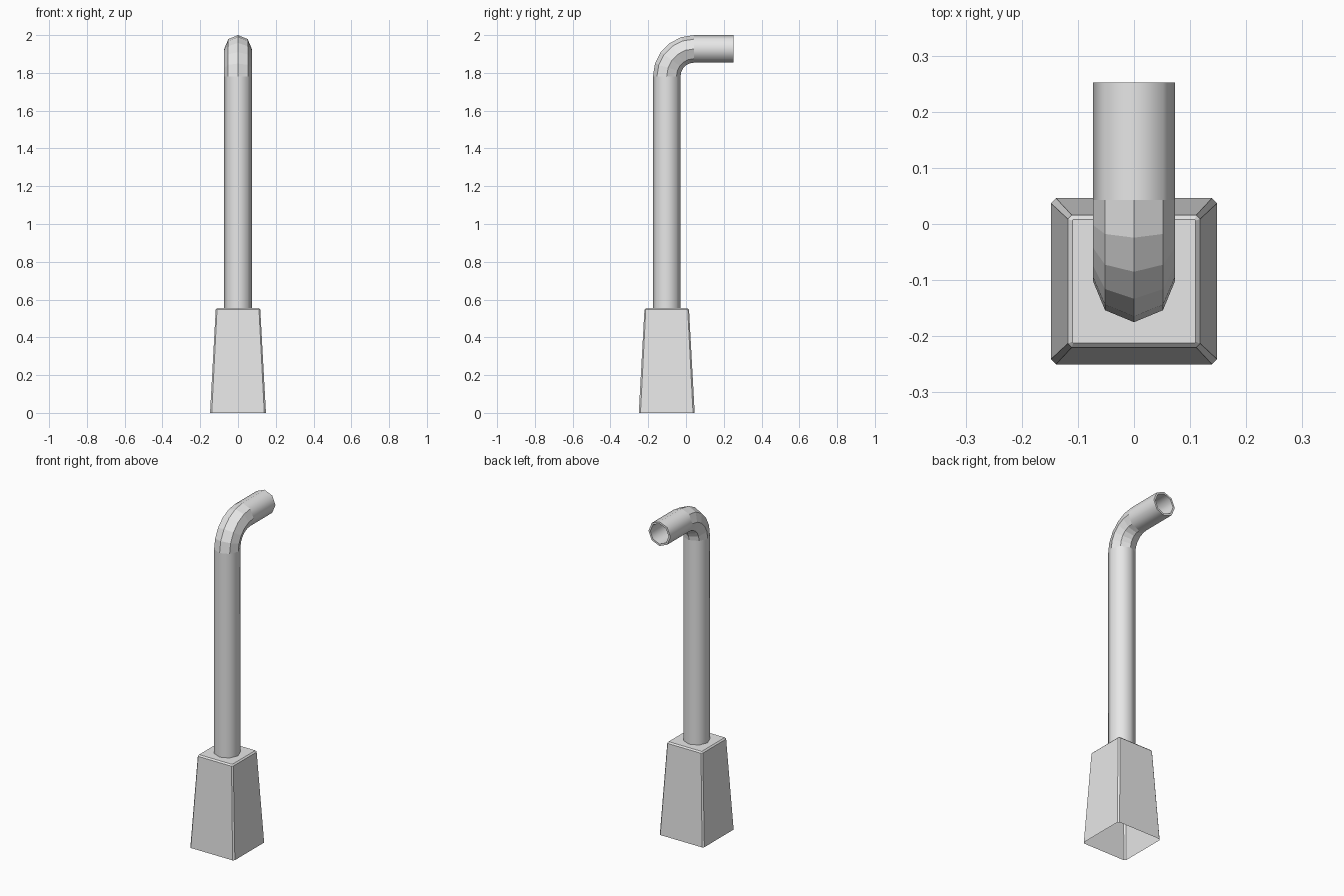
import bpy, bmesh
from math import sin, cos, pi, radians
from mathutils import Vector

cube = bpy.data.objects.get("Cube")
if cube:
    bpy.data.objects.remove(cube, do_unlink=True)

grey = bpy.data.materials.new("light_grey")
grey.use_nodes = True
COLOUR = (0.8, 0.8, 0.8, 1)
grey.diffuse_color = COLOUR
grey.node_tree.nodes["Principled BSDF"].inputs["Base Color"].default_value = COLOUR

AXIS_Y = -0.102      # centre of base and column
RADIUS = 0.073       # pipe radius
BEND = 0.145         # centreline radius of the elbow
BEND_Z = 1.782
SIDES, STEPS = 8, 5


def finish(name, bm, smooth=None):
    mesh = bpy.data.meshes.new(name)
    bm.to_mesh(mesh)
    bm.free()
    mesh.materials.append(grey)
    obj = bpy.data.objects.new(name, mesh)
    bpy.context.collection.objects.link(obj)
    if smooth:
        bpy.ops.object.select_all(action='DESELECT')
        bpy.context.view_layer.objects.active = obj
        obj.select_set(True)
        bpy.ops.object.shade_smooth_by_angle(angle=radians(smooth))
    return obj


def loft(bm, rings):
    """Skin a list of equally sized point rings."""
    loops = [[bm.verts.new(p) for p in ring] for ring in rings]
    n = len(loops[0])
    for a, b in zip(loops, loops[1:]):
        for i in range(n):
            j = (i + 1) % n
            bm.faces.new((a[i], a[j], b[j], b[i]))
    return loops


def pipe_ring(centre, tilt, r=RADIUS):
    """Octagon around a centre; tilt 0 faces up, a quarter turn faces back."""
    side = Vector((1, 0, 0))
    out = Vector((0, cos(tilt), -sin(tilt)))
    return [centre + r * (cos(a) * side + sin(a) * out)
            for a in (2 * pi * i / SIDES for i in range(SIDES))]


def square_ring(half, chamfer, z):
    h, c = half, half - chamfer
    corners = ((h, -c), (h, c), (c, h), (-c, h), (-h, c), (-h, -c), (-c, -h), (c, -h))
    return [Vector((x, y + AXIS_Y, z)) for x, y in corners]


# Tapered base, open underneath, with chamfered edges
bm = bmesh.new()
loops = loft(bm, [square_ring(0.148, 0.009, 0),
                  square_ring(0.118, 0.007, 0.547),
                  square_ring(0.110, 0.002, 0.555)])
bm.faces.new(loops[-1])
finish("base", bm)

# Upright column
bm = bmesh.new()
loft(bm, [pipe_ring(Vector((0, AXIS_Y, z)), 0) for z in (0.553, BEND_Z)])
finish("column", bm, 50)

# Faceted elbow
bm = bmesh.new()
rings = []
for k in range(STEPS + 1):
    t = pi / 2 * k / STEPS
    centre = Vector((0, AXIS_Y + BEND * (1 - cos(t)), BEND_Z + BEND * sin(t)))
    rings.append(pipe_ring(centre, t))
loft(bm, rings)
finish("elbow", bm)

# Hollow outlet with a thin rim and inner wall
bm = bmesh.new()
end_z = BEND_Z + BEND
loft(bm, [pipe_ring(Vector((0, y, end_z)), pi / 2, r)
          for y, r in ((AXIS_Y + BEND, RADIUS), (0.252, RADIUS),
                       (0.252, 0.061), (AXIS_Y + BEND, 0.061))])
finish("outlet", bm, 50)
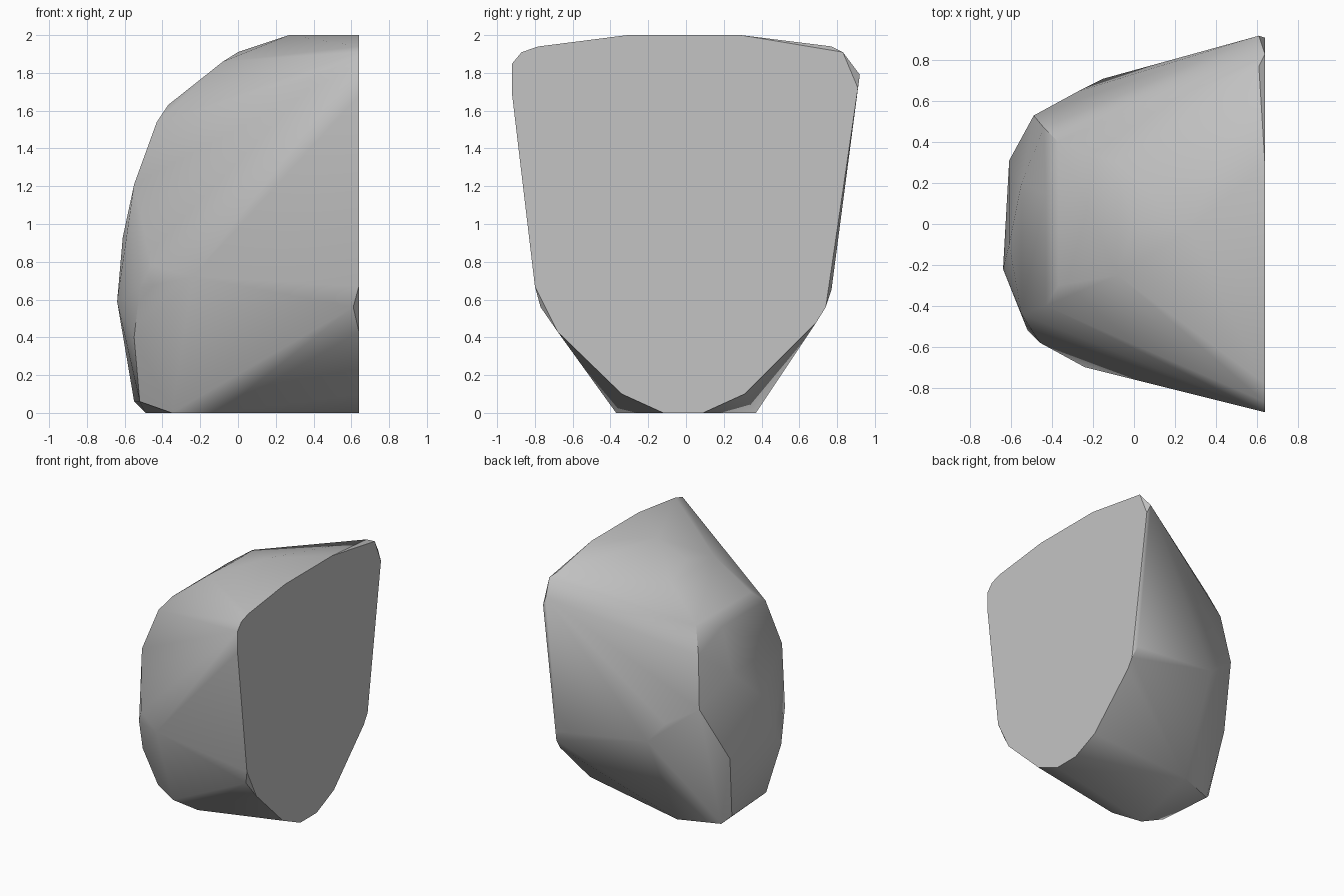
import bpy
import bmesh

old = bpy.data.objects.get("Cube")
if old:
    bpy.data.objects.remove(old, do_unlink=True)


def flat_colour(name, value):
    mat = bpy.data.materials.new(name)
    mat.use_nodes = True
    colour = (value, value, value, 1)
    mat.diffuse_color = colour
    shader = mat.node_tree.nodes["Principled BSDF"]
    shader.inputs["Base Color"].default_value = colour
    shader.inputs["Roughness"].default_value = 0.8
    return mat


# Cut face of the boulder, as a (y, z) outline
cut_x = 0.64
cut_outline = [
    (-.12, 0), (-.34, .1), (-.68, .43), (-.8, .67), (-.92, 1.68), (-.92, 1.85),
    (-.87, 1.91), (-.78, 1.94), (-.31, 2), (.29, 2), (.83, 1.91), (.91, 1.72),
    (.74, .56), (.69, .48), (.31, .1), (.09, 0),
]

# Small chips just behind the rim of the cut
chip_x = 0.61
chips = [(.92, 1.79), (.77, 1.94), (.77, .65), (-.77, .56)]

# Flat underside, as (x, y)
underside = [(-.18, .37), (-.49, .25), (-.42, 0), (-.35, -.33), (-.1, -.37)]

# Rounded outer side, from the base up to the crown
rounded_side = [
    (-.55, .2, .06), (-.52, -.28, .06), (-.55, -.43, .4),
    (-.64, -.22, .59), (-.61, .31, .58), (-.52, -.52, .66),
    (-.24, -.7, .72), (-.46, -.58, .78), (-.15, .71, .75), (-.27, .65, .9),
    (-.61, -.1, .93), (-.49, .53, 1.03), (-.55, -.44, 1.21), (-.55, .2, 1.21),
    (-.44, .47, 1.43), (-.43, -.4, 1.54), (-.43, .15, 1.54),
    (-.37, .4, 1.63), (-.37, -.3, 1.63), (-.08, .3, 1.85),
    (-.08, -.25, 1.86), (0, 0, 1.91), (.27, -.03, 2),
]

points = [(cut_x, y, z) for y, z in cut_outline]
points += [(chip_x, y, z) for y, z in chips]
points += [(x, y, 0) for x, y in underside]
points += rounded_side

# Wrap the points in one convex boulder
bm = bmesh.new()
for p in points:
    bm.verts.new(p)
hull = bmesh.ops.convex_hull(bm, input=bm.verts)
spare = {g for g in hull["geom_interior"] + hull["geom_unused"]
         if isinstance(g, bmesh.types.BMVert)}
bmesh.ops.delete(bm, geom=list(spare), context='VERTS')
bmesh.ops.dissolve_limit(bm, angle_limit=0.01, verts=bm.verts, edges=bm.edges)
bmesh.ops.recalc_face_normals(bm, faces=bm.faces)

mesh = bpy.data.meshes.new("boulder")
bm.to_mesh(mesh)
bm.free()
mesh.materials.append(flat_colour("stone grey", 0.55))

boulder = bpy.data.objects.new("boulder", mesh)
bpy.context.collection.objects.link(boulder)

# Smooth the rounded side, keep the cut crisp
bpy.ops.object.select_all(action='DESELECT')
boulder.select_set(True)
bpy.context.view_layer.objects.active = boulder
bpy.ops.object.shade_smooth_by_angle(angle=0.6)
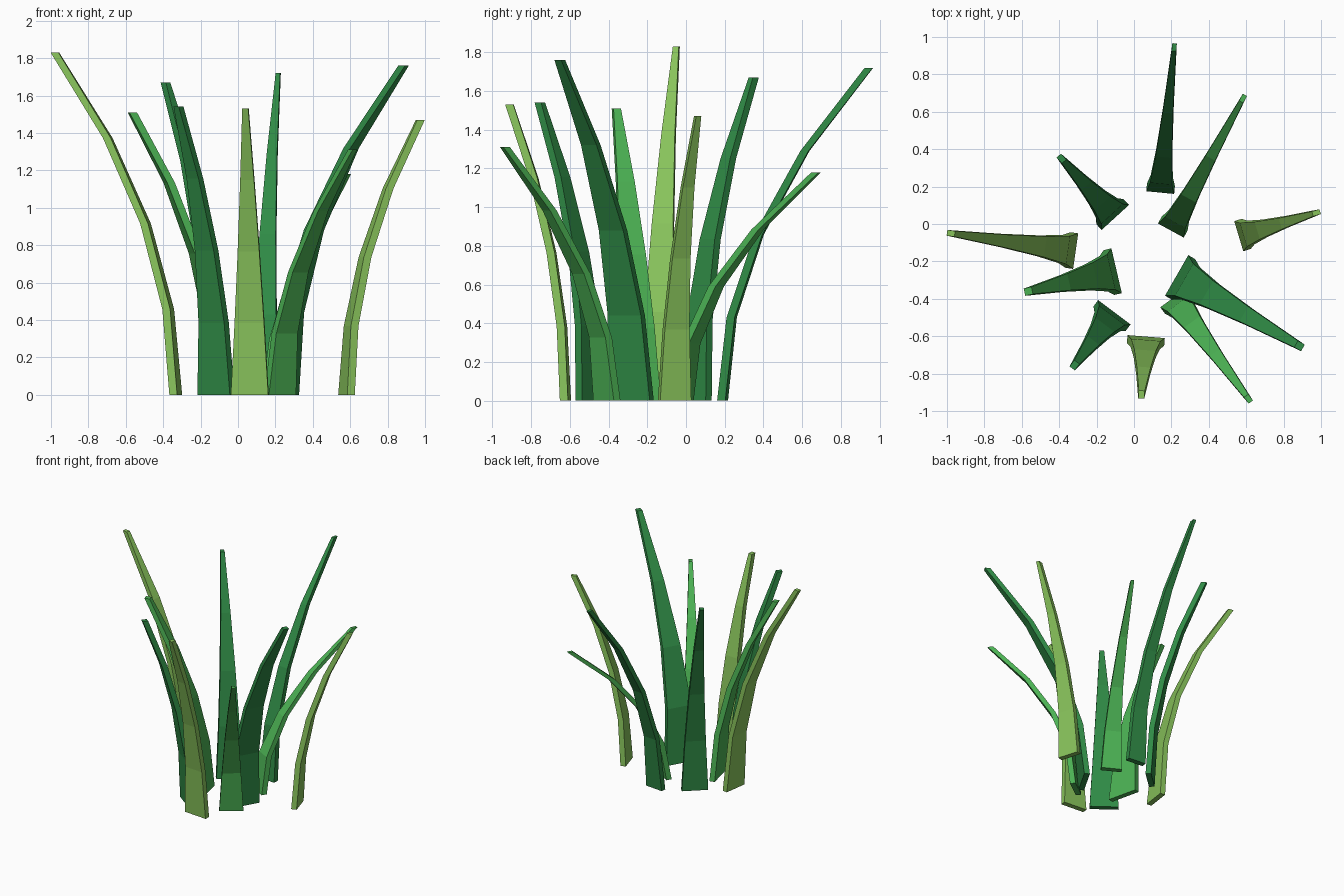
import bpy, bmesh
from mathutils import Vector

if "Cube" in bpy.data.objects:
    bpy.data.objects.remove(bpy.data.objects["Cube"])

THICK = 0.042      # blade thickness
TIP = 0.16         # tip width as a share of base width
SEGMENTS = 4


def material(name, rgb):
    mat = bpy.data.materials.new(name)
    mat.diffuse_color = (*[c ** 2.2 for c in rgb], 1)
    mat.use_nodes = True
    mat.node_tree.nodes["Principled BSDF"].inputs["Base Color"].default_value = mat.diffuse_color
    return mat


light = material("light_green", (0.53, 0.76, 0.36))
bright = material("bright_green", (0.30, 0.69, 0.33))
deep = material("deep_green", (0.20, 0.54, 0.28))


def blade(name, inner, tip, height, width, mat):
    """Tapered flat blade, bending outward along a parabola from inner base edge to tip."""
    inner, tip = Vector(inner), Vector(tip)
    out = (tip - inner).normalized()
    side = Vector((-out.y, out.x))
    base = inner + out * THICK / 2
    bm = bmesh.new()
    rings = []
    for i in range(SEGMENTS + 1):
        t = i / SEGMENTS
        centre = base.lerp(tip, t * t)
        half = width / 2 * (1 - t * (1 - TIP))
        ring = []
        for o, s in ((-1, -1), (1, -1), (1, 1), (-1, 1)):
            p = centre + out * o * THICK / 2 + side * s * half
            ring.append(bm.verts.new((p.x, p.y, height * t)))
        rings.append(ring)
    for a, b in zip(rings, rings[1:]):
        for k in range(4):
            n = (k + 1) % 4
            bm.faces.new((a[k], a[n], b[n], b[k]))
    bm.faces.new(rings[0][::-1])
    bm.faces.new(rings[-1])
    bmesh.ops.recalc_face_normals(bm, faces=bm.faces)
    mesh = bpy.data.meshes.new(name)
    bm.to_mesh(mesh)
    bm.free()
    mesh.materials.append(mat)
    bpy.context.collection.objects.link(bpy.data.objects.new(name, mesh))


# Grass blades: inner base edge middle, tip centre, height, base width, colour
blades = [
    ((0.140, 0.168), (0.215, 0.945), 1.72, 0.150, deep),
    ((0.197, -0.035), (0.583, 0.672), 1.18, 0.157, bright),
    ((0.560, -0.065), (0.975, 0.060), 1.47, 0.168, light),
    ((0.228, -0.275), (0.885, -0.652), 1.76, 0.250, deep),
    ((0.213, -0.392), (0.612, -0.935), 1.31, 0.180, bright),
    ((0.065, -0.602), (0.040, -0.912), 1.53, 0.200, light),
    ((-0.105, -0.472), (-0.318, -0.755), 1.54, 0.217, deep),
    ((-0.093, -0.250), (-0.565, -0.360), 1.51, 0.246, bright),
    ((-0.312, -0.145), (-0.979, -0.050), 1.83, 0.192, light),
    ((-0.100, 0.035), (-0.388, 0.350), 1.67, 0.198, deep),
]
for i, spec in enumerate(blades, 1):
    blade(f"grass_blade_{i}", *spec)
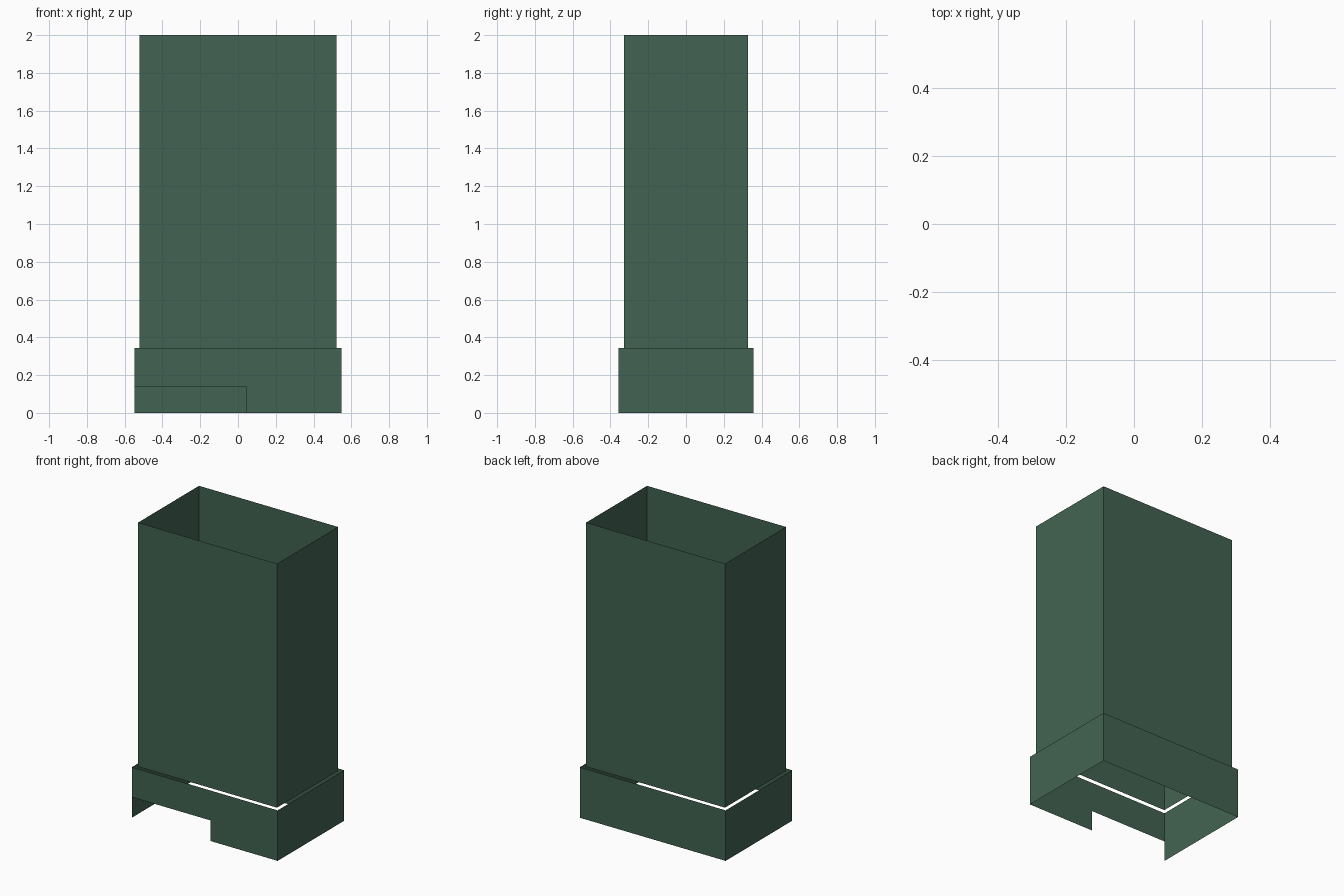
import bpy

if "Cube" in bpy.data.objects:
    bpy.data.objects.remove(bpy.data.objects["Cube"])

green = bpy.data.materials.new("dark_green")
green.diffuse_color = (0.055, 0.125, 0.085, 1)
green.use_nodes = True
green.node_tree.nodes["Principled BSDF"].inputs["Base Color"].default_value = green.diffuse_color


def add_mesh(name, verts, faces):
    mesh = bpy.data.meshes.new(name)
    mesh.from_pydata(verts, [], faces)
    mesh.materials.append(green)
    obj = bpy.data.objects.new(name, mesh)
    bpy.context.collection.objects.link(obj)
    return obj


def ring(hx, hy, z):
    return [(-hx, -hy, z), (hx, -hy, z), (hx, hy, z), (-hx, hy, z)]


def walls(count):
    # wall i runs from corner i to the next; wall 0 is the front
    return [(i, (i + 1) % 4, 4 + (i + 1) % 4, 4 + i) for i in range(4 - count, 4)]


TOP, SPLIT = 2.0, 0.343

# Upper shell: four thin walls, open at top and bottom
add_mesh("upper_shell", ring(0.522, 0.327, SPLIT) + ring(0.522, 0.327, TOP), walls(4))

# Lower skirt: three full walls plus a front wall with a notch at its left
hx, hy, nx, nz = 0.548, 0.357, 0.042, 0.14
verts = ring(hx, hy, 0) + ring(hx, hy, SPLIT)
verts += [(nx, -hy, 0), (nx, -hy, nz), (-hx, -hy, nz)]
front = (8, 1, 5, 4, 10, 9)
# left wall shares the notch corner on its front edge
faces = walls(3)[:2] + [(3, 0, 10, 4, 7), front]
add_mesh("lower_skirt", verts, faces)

# # #

** INSTRUCTIONS FOR THE TASK **
If a line of the listing contains the word "front", count it; then give the total and nothing else.

** SOLUTION FOR THIS EXERCISE **
5